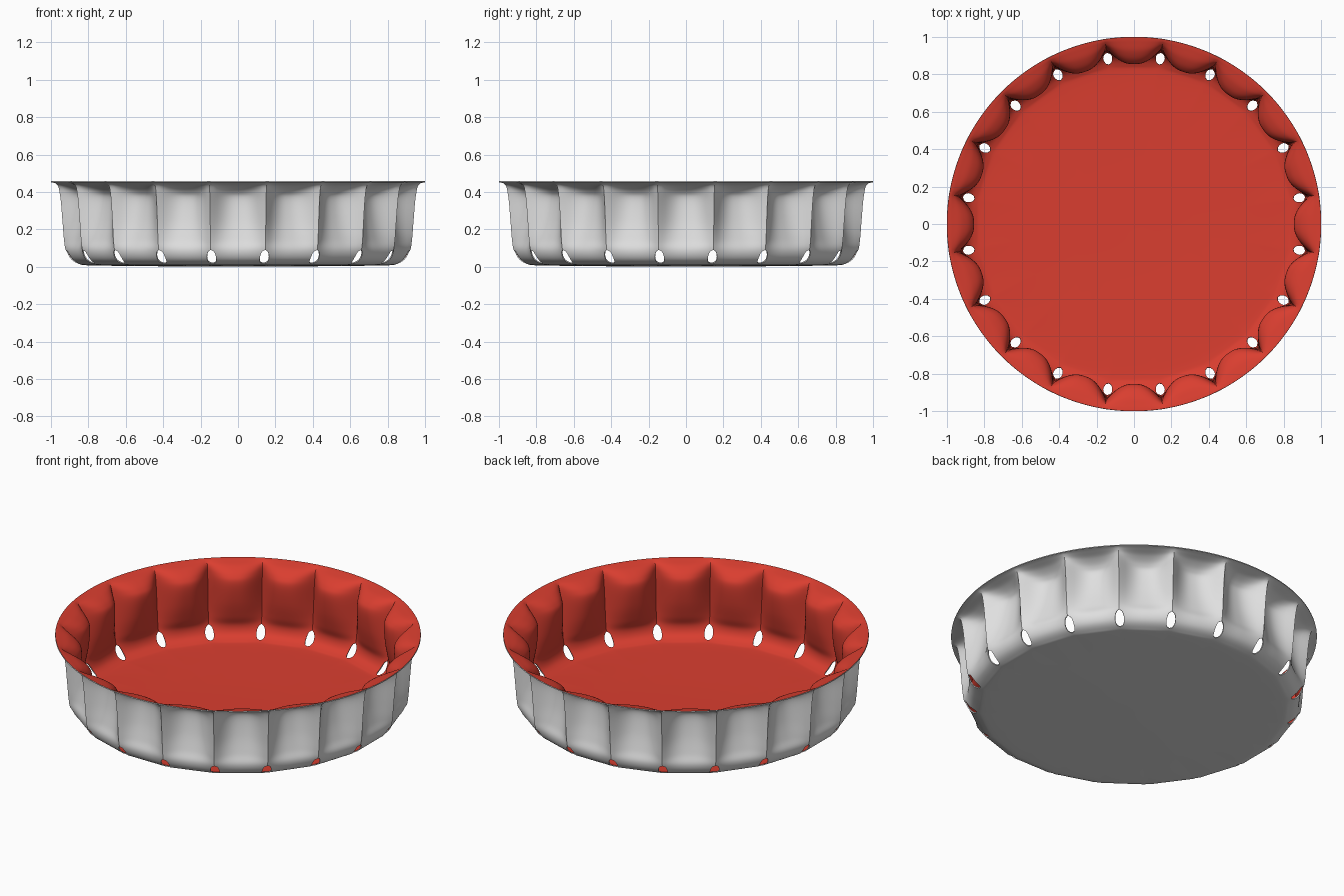
import bpy, math

if "Cube" in bpy.data.objects:
    bpy.data.objects.remove(bpy.data.objects["Cube"])

N = 20        # flutes
COLS = 20     # columns per flute
SUB = 6       # rows between profile points
THICK = 0.006

# profile, rim to floor: ridge radius, ridge height, flute-centre radius, flute-centre height
KEYS = [
    (1.000, .458, 1.000, .458),
    (.985, .452, .970, .452),
    (.968, .433, .920, .437),
    (.960, .400, .874, .405),
    (.952, .340, .855, .360),
    (.943, .230, .864, .250),
    (.936, .145, .885, .150),
    (.927, .092, .902, .092),   # top of drain hole
    (.902, .047, .888, .047),
    (.862, .023, .850, .022),   # bottom of drain hole
    (.800, .015, .800, .014),
    (.600, .011, .600, .011),
    (.300, .008, .300, .008),
    (.020, .007, .020, .007),
]
HOLE_TOP, HOLE_BOTTOM, HOLE_W = 7, 9, 0.17


def spline(s):
    """Catmull-Rom point on the profile."""
    i = min(int(s), len(KEYS) - 2)
    f = s - i
    a, b = KEYS[max(i - 1, 0)], KEYS[i]
    c, d = KEYS[i + 1], KEYS[min(i + 2, len(KEYS) - 1)]
    return [0.5 * (2 * q + (r - p) * f + (2 * p - 5 * q + 4 * r - w) * f * f
                   + (3 * q - p - 3 * r + w) * f ** 3) for p, q, r, w in zip(a, b, c, d)]


def material(name, rgb):
    m = bpy.data.materials.new(name)
    m.diffuse_color = (*rgb, 1)
    m.use_nodes = True
    m.node_tree.nodes["Principled BSDF"].inputs["Base Color"].default_value = m.diffuse_color
    return m


# fluted dish: one grid per flute, seams open into eye-shaped holes
verts, faces = [], []
rows = (len(KEYS) - 1) * SUB + 1
mid, half = (HOLE_TOP + HOLE_BOTTOM) / 2, (HOLE_BOTTOM - HOLE_TOP) / 2
for k in range(N):
    base = len(verts)
    for j in range(rows):
        s = j / SUB
        rr, rz, fr, fz = spline(s)
        u = (s - mid) / half
        gap = HOLE_W * math.sqrt(max(0, 1 - u * u))
        for i in range(COLS + 1):
            t = (2 * i / COLS - 1) * (1 - gap)
            w = 1 - abs(t) ** 2.4
            r, z = rr + (fr - rr) * w, rz + (fz - rz) * w
            ang = math.radians((k + t / 2) * 360 / N)
            verts.append((r * math.cos(ang), r * math.sin(ang), z))
    for j in range(rows - 1):
        for i in range(COLS):
            a = base + j * (COLS + 1) + i
            b = a + COLS + 1
            faces.append((a, a + 1, b + 1, b))
    # close the floor centre
    last = base + (rows - 1) * (COLS + 1)
    verts.append((0, 0, .007))
    faces += [(last + i, last + i + 1, len(verts) - 1) for i in range(COLS)]

mesh = bpy.data.meshes.new("fluted_dish")
mesh.from_pydata(verts, [], faces)
dish = bpy.data.objects.new("fluted_dish", mesh)
bpy.context.collection.objects.link(dish)
mesh.materials.append(material("red_inside", (.70, .048, .029)))
mesh.materials.append(material("light_grey_outside", (.74, .74, .74)))

bpy.context.view_layer.objects.active = dish
dish.select_set(True)

# weld seams
weld = dish.modifiers.new("weld", 'WELD')
weld.merge_threshold = 0.0003
bpy.ops.object.modifier_apply(modifier="weld")

# thin sheet with grey outer skin
shell = dish.modifiers.new("shell", 'SOLIDIFY')
shell.thickness = THICK
shell.offset = -1
shell.material_offset = 1
shell.material_offset_rim = 1
bpy.ops.object.modifier_apply(modifier="shell")
bpy.ops.object.shade_smooth_by_angle(angle=math.radians(35))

※

Repeat nothing before the line containing "# close the floor centre"; repeat that line and every later line of the listing exactly.

COMPLETED TASK >>
    # close the floor centre
    last = base + (rows - 1) * (COLS + 1)
    verts.append((0, 0, .007))
    faces += [(last + i, last + i + 1, len(verts) - 1) for i in range(COLS)]

mesh = bpy.data.meshes.new("fluted_dish")
mesh.from_pydata(verts, [], faces)
dish = bpy.data.objects.new("fluted_dish", mesh)
bpy.context.collection.objects.link(dish)
mesh.materials.append(material("red_inside", (.70, .048, .029)))
mesh.materials.append(material("light_grey_outside", (.74, .74, .74)))

bpy.context.view_layer.objects.active = dish
dish.select_set(True)

# weld seams
weld = dish.modifiers.new("weld", 'WELD')
weld.merge_threshold = 0.0003
bpy.ops.object.modifier_apply(modifier="weld")

# thin sheet with grey outer skin
shell = dish.modifiers.new("shell", 'SOLIDIFY')
shell.thickness = THICK
shell.offset = -1
shell.material_offset = 1
shell.material_offset_rim = 1
bpy.ops.object.modifier_apply(modifier="shell")
bpy.ops.object.shade_smooth_by_angle(angle=math.radians(35))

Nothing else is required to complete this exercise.